WHAT IS NEEDED: Within the data below, find the string "import" and return each line where it occurs.

INPUT RECORDS:
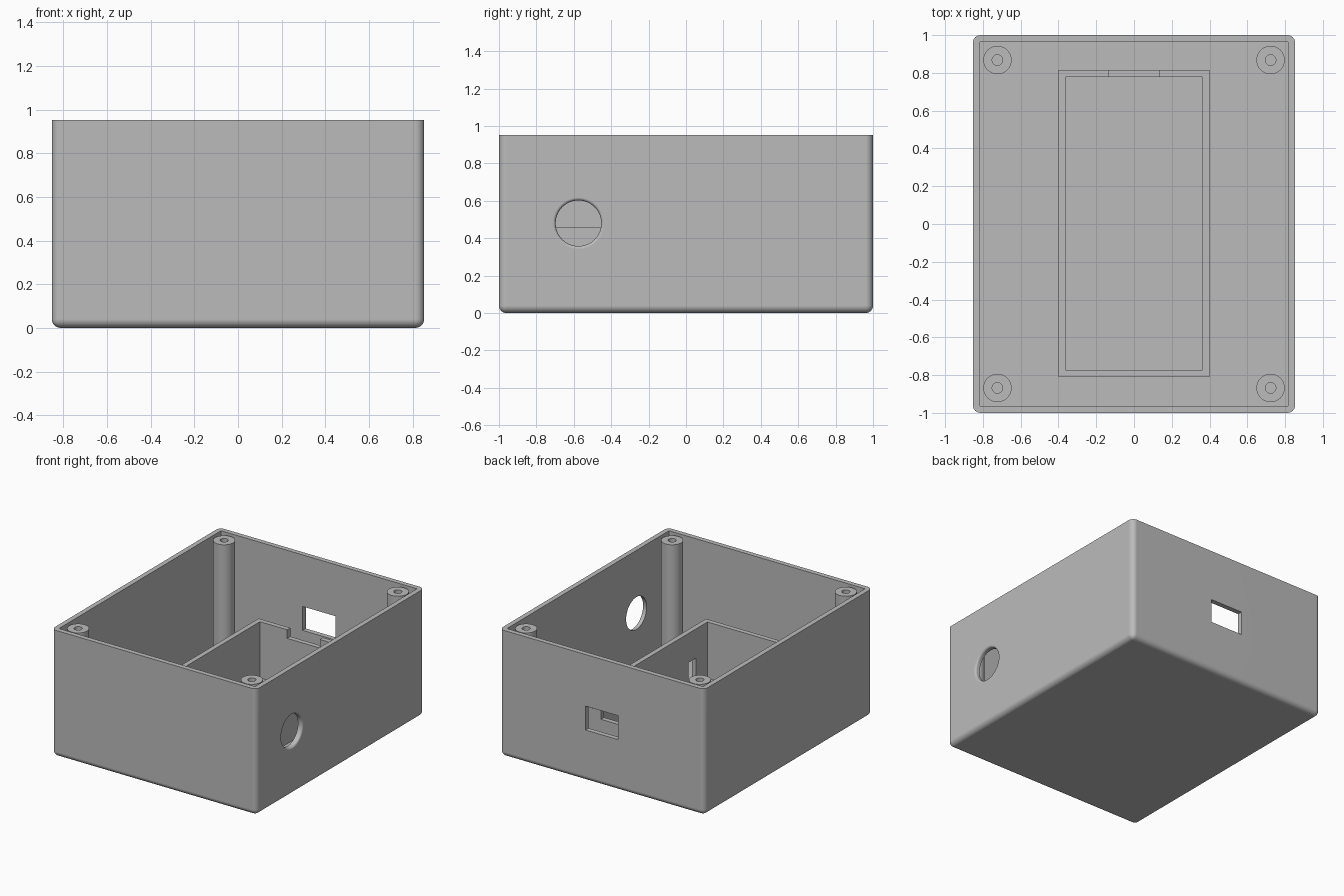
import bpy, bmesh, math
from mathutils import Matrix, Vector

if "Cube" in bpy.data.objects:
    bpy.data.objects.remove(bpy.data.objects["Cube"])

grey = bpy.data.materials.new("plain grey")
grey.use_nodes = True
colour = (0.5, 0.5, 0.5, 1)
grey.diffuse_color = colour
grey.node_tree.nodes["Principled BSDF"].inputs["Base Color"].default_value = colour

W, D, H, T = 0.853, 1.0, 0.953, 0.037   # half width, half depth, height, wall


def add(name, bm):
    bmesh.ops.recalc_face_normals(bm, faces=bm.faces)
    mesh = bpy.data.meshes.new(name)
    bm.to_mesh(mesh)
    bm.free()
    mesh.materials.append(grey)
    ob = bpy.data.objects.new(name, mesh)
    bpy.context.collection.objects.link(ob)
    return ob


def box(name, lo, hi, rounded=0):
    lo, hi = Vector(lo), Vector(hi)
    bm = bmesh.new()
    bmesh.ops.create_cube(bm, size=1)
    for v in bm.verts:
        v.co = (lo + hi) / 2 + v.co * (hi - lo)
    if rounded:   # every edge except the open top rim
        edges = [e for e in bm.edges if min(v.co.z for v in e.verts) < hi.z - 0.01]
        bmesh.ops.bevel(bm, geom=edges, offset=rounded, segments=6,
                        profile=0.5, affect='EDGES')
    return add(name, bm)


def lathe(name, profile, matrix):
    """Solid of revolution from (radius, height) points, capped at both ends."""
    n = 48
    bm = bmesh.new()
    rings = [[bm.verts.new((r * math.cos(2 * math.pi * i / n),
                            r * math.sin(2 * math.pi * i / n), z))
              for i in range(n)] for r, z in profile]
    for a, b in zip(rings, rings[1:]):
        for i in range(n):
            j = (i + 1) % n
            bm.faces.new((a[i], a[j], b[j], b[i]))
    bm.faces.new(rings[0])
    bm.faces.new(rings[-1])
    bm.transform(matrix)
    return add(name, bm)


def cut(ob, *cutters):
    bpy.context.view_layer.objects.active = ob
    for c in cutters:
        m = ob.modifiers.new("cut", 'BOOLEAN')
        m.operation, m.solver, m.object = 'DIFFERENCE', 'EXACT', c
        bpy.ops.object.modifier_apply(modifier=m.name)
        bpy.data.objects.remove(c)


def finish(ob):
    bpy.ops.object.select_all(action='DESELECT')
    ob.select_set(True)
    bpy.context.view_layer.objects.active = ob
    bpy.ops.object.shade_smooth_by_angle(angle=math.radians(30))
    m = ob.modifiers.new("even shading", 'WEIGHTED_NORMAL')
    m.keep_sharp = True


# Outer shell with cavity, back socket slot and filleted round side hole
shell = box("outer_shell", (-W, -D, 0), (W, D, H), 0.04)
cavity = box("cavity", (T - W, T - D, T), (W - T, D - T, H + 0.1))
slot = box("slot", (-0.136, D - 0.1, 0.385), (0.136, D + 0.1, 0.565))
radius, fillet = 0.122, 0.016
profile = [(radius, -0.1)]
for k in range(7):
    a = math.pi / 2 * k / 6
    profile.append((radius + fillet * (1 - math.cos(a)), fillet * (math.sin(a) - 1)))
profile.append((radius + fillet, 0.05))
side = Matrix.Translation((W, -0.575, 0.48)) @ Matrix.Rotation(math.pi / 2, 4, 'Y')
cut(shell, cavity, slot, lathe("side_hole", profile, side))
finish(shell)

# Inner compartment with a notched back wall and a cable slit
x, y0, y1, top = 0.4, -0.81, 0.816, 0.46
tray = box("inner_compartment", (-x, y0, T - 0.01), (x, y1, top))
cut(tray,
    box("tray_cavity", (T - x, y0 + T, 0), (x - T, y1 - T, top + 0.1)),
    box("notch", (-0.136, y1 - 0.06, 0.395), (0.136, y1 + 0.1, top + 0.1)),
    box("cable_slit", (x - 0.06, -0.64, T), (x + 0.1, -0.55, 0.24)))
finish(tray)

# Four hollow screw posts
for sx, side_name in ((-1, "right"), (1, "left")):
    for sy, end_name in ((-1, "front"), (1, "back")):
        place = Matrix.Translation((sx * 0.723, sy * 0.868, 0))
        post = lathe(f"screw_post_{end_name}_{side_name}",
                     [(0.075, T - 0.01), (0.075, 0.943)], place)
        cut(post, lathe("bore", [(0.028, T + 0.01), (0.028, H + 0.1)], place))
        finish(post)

* * *

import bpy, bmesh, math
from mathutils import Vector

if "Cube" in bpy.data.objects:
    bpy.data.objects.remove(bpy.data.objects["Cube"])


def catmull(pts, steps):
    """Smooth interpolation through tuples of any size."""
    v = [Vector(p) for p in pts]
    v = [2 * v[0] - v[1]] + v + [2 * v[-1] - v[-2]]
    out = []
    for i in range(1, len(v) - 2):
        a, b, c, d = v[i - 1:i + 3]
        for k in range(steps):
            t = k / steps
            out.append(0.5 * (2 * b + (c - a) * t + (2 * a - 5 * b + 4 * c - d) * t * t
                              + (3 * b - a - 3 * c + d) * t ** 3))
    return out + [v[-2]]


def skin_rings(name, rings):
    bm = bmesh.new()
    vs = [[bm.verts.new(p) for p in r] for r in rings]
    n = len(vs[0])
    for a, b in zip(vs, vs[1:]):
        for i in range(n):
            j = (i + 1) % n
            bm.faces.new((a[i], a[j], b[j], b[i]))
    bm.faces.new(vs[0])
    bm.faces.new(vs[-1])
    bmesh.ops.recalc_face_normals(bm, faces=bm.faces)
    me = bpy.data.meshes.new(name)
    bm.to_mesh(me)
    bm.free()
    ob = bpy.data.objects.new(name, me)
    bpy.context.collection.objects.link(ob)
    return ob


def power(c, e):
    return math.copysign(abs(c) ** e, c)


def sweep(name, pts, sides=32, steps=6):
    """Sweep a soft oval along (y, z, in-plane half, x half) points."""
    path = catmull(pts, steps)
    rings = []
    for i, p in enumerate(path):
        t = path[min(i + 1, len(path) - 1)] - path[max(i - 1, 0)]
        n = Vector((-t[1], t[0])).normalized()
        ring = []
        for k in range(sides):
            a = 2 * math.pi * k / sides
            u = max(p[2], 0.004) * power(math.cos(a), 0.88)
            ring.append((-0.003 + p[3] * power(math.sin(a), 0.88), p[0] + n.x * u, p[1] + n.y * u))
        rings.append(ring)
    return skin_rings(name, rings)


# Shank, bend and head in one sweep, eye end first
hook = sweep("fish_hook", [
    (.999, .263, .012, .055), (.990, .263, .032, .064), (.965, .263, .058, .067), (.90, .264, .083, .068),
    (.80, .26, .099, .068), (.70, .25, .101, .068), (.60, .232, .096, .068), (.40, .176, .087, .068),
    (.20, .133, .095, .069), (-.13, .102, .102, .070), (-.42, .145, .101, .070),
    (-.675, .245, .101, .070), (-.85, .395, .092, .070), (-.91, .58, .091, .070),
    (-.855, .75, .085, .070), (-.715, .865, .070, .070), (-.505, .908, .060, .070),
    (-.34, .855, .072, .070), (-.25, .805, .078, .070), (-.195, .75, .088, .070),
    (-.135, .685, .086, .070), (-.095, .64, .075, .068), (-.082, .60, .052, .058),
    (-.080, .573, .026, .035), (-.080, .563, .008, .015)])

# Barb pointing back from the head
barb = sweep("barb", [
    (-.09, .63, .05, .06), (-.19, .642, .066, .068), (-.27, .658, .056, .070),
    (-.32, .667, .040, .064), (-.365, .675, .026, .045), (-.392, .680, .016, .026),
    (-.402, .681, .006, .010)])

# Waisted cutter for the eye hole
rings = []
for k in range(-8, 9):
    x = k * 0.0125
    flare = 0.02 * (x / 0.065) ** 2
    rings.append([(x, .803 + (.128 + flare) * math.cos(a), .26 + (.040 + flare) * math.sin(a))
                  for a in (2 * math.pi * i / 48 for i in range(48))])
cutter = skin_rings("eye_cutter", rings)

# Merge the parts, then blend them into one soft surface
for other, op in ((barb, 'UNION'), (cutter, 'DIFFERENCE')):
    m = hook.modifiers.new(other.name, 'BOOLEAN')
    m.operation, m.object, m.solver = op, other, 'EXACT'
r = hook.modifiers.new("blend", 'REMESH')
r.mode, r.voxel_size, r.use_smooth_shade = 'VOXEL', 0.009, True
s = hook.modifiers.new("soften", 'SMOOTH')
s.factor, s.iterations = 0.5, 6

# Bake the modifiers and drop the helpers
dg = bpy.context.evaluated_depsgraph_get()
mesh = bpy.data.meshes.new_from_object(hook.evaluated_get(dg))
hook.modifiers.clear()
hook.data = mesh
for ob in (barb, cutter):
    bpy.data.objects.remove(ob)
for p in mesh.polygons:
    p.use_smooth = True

TASK RESPONSE:
import bpy, bmesh, math
from mathutils import Matrix, Vector
import bpy, bmesh, math
from mathutils import Vector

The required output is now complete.